- Kathryn Latham
- BBC economics editor
Patrick Baumann usually creates a lot of ado when he pays for his purchases or drinks at the café.
The reason for this is that the 37-year-old does not need credit or bank cards, nor his mobile phone to pay, but is sufficient for him to use his arm.
Baumann, a Dutch security man, only has to put his hand near the automatic payment machine, to complete the payment, and says: “The looks of surprise I see, are worth a lot, more than any money.”
Baumann was able to push that way, because he implanted a microchip under the skin in 2019. “The microchip injection hurts a little bit, as much as someone pinch you,” he adds.
The history of the first implantation of a chip under the skin of a human being dates back to 1998, but this technology did not become commercially available until the past decade, only.
With regard to the technology of growing banking chips, the British-Polish company Waltmore says that it became, last year, the first company to offer it for sale.
“The chip can be used to pay for your drink, at the beach, in Rio, or your coffee in New York, or even your haircut, in Paris, or your purchases at the local store near your house,” says Witek Paprota, the company’s founder and CEO.

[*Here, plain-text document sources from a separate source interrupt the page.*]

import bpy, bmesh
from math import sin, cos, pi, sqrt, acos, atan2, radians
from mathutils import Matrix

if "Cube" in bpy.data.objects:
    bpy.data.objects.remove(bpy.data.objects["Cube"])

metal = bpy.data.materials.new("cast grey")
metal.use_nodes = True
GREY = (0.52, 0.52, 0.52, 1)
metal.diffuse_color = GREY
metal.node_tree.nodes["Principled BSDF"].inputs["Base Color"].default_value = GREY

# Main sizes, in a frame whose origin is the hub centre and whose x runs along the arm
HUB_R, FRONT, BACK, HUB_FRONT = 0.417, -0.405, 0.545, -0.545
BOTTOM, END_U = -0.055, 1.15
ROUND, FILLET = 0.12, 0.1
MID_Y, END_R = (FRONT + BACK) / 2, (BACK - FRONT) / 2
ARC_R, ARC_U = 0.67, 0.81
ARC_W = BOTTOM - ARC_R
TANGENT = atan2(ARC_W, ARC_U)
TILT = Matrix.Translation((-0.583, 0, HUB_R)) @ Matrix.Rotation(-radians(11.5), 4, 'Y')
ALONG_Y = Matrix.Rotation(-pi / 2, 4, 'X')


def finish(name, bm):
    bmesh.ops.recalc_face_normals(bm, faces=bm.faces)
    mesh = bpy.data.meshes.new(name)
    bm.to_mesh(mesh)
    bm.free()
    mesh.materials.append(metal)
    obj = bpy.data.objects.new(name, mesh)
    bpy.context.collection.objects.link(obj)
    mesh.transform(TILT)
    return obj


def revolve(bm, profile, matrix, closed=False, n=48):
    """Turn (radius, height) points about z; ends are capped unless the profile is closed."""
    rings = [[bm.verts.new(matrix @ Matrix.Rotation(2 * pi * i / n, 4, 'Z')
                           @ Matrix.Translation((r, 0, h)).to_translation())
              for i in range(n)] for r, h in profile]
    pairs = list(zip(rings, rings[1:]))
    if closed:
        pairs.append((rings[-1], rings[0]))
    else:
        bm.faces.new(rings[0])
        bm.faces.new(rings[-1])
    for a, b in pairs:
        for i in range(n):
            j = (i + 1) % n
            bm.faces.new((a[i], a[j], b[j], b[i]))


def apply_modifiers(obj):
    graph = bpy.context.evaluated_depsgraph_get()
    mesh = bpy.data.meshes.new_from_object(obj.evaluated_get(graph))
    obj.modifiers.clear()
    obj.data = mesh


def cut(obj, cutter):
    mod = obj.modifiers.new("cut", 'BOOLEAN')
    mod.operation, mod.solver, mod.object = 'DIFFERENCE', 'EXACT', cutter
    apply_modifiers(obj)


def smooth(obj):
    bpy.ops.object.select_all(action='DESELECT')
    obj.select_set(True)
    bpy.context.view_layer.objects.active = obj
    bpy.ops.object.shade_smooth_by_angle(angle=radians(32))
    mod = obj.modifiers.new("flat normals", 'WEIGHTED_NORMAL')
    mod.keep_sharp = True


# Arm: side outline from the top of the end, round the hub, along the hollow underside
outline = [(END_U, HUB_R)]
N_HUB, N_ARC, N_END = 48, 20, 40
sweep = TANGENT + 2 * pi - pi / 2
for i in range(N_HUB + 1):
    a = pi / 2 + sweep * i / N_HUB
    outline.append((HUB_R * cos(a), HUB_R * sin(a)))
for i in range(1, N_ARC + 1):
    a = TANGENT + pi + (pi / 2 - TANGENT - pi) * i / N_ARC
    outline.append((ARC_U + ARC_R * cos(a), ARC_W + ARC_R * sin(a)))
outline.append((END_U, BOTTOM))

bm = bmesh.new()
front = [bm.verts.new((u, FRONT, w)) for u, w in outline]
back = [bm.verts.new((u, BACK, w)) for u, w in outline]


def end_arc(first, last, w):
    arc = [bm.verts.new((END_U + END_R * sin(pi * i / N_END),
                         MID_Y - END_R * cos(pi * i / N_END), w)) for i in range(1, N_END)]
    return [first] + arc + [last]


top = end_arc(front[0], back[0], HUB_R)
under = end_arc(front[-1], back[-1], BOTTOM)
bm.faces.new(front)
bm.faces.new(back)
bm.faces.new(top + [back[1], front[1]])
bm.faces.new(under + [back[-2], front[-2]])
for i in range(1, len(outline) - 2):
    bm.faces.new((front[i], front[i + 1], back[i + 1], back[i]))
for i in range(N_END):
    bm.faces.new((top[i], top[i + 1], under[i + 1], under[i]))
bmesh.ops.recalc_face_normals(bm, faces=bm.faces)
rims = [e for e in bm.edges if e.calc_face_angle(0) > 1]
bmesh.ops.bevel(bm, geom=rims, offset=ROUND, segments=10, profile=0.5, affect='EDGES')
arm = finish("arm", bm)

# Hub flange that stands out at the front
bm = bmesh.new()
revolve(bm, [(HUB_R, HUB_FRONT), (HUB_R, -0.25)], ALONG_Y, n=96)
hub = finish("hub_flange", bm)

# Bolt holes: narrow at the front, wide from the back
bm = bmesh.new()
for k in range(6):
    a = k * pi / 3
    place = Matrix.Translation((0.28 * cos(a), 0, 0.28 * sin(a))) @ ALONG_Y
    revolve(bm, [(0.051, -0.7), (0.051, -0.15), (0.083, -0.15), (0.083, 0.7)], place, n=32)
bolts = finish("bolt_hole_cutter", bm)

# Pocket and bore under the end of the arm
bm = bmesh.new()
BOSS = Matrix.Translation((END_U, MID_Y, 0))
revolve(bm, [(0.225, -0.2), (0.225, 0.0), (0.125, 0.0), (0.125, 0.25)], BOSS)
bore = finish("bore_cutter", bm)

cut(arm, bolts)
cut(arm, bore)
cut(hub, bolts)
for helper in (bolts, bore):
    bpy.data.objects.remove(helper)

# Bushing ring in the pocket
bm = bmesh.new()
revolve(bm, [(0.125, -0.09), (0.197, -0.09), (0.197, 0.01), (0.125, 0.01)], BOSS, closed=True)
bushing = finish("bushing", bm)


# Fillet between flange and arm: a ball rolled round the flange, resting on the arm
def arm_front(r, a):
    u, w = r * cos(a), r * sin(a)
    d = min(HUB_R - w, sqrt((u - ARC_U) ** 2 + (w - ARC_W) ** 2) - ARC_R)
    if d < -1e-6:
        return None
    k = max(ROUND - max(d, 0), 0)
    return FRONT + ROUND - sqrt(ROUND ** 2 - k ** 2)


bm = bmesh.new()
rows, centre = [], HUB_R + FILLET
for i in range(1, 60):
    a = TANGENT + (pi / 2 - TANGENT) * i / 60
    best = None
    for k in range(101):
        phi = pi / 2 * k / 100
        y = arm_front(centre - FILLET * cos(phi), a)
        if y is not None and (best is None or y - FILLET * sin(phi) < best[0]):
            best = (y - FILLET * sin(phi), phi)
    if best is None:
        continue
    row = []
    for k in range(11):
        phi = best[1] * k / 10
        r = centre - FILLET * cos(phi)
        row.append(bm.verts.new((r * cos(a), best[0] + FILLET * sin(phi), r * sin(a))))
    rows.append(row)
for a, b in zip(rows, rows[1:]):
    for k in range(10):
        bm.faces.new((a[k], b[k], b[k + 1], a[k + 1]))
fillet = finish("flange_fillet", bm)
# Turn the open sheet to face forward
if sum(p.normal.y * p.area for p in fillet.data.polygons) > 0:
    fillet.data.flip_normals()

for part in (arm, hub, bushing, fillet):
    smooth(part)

“The chip can be used anywhere you can use your usual bank cards,” he adds.
The Waltmore chip, weighing less than one gram, and the size of a grain of rice, includes an integrated electronic chip, and an antenna, inside a capsule of biopolymer, a natural material similar to plastic.
Pabrota confirms that it is completely safe, has obtained official and health approvals, and works directly after its cultivation, and it remains stable in its location, and does not need a battery or a power source, and that his company has sold more than 500 slides.
The company uses a technology, compatible with the “Contactless Payment” technology, which is used in many mobile phones, and works across a frequency circuit in the radio broadcast space, to determine the identity of the person.
For many of us, the idea of implanting a chip in our body sounds like an attractive idea, but a 2021 poll of 4,000 people across the UK and EU revealed that 51 percent would consider it.
However, without referring to a specific percentage, the study said that “the fear of something strange in the body, and security concerns, were the main sources of concern” for the respondents.
“The chip uses the same technology that people use on a daily basis, from house keys, to transportation, and bank cards,” says Baumank.
He adds: “The chip’s reading distance is small, and it is determined by the antenna, and the chip needs to be within the electromagnetic space compatible with its technology, in order to work, and only when there is a compatibility between the transmitter and antenna fields, does the chip become readable.”
He asserts that he is not worried about the possibility of using the chip to track him personally, noting that “this technology is used in pet identification chips, when they are lost, but it does not allow them to be located.”
The greatest fear of these segments is focused on what they could turn into, in the future, to include a lot of personal information about a person, and thus it becomes a duty to think about how to protect this personal information, and to prevent tracking a person using it.
Theodora Lau, fintech expert and co-author of Beyond the Machine How Technology is Revolutionizing Trade says that cultured payment chips are just an application of the Internet of Things, meaning they are another way to communicate and exchange information.
And yet, while you say a lot of people are thinking about it, because it will make payment faster, and easier, the benefits have to be weighed against the potential risks, especially when these chips contain more of our personal information.
“Exactly how much do we want to pay for our comfort? And where do we draw the line between our comfort, our privacy and our security? And who is going to protect the information infrastructure and the data of those involved?”
Nada Qaqabad, Professor of Governance Policies and Ethics, at the University of Reading, England, is wary of the future of using cultured slices.
“There is an unknown aspect of this technology that can lead to exploitation, and for those who don’t like personal liberties, it opens up a new realm of control, control and oppression,” she says.
“And who will own the data? Who will be able to process it? Is it ethical to transplant the chips into humans as we do for animals?”
And the results you warn of, may be: “Removing power from the majority to give it to the few.”
Stephen Northam, a lecturer in creativity and entrepreneurship at the University of Winchester, says the risks are not guaranteed. In addition to his university work, he has been working for the company “Biotech”, which works in the field of slide implants, since 2017.
The company aims to implant chips for people with disabilities, to help them with some things, such as opening doors from a distance.
“We have daily inquiries, and we have implanted 500 chips in Britain, but the Corona epidemic has slowed things down,” Northam says.
“I’ve used this technique in animals, for years, and they’re small, harmless slices that don’t pose any danger,” he says.
Back in Holland, where Baumann describes himself as a “bio hacker”, someone who implants small pieces of technology into his body, to get better, has 32 implants for parts inside his body, including slides to open doors and magnets.
“Technology keeps advancing, so I keep adding cultures, because they help improve my body, and I don’t like to live without them,” he says.
“There will always be people who don’t like changing their bodies, and we have to respect that as well as they have to respect biohackers,” he says.